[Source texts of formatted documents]
▽

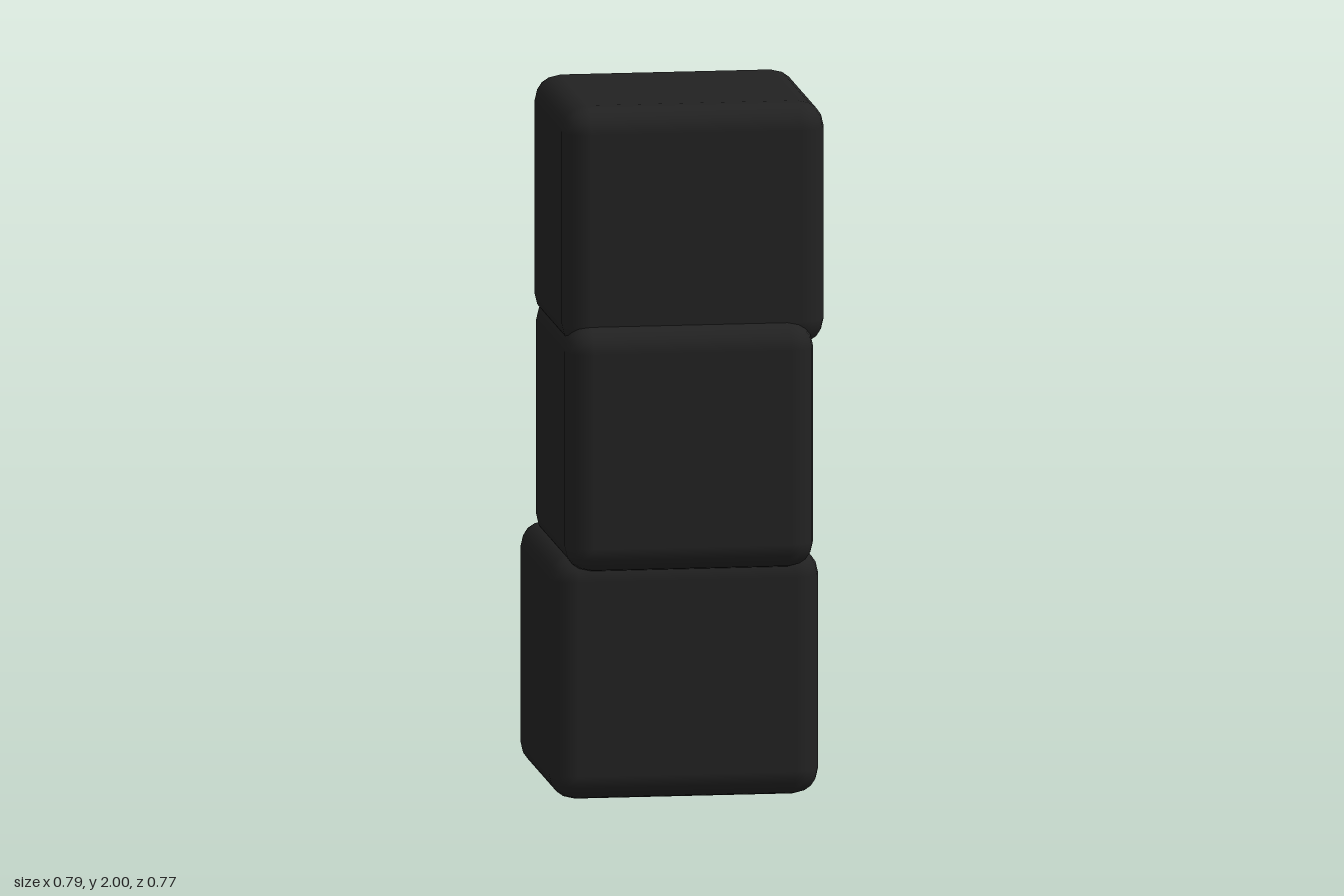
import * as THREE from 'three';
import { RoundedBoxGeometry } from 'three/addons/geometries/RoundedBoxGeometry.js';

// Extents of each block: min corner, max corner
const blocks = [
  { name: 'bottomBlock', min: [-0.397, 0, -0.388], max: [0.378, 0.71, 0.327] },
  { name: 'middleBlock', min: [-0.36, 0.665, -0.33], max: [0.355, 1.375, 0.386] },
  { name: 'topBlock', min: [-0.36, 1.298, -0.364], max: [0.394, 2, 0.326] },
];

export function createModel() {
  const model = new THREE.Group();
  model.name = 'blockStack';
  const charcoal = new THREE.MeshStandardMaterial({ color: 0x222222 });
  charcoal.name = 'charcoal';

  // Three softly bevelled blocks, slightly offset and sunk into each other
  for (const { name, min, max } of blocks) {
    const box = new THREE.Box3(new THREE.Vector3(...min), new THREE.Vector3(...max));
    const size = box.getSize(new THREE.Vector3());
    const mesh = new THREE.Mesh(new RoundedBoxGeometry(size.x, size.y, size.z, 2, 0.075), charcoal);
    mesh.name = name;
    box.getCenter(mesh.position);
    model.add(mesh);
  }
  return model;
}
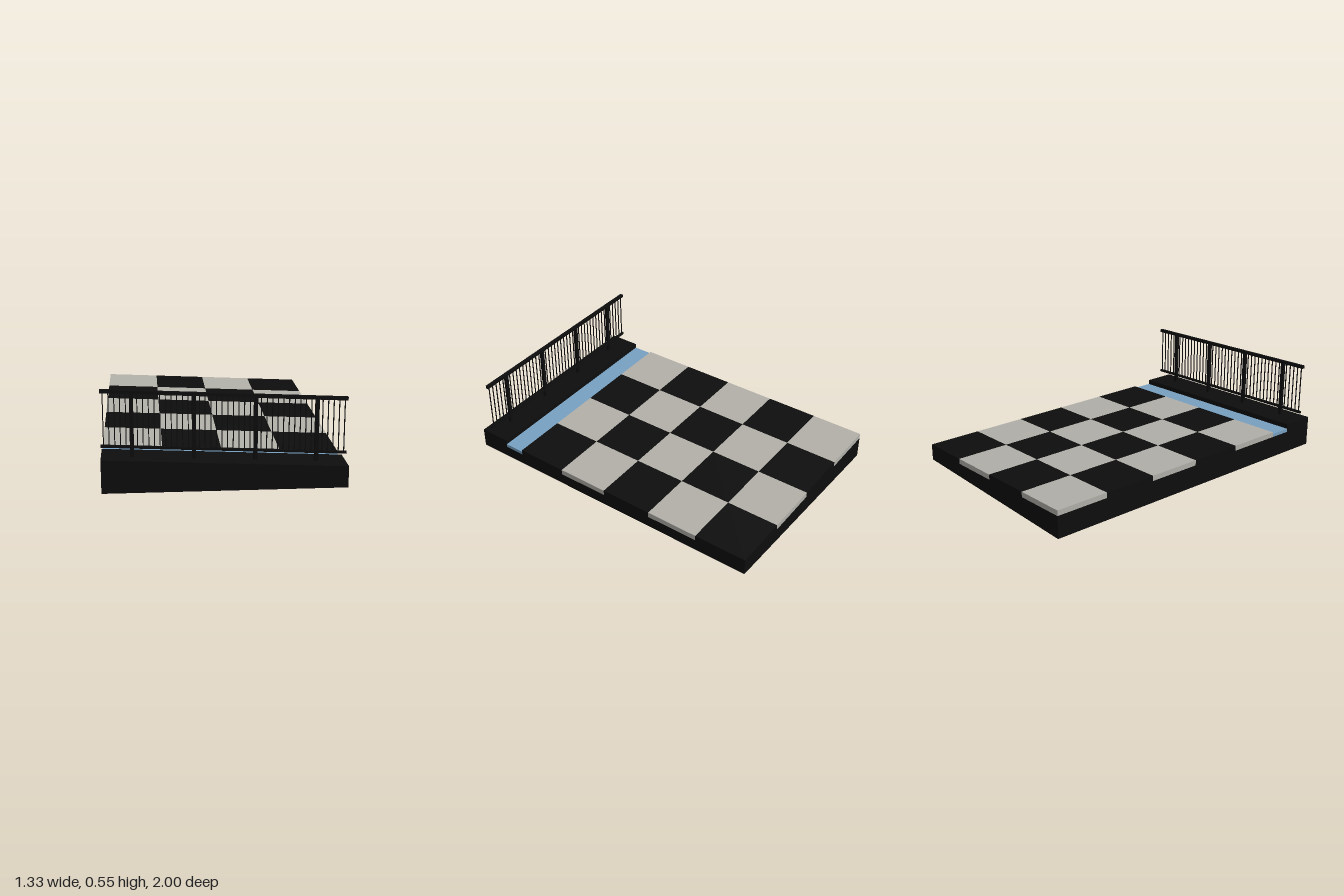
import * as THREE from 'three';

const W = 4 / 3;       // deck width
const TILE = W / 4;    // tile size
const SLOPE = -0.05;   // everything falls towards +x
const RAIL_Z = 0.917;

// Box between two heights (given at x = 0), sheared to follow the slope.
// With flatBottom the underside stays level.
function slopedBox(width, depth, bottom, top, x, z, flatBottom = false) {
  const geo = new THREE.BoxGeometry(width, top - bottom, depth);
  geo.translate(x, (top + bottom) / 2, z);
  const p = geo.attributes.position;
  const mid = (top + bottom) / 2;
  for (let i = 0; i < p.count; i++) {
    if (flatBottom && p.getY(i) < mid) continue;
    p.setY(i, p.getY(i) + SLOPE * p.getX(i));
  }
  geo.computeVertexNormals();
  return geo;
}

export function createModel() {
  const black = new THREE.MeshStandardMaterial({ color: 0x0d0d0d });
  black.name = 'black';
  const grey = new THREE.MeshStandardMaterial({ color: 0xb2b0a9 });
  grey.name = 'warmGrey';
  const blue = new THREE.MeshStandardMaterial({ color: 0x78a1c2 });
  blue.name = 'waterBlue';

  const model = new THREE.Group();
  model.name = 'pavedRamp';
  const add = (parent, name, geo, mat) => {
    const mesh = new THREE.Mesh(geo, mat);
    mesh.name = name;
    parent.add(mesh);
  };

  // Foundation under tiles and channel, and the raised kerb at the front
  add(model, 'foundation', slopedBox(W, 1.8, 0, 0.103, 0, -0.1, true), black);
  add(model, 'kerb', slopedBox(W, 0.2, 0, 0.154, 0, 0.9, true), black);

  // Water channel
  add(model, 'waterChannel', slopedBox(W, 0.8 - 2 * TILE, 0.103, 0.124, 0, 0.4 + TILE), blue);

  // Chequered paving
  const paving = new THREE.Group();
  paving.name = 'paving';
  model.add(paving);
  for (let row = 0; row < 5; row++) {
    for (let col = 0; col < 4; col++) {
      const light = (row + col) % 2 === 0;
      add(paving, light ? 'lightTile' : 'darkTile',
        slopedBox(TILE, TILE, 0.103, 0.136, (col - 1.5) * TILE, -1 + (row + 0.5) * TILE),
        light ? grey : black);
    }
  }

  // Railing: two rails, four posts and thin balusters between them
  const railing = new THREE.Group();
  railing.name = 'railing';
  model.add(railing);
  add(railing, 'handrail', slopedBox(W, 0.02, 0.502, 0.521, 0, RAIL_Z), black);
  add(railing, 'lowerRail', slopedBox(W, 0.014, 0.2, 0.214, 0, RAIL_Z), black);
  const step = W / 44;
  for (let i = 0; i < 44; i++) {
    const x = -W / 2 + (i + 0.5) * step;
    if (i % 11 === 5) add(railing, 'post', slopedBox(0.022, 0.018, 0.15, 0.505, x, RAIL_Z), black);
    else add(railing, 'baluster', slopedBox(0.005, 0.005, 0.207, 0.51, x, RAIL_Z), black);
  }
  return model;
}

△

[Your goal]: Considering only the data above, return the lines in which "black" occurs.

[Answer to the problem]:
  const black = new THREE.MeshStandardMaterial({ color: 0x0d0d0d });
  black.name = 'black';
  add(model, 'foundation', slopedBox(W, 1.8, 0, 0.103, 0, -0.1, true), black);
  add(model, 'kerb', slopedBox(W, 0.2, 0, 0.154, 0, 0.9, true), black);
        light ? grey : black);
  add(railing, 'handrail', slopedBox(W, 0.02, 0.502, 0.521, 0, RAIL_Z), black);
  add(railing, 'lowerRail', slopedBox(W, 0.014, 0.2, 0.214, 0, RAIL_Z), black);
    if (i % 11 === 5) add(railing, 'post', slopedBox(0.022, 0.018, 0.15, 0.505, x, RAIL_Z), black);
    else add(railing, 'baluster', slopedBox(0.005, 0.005, 0.207, 0.51, x, RAIL_Z), black);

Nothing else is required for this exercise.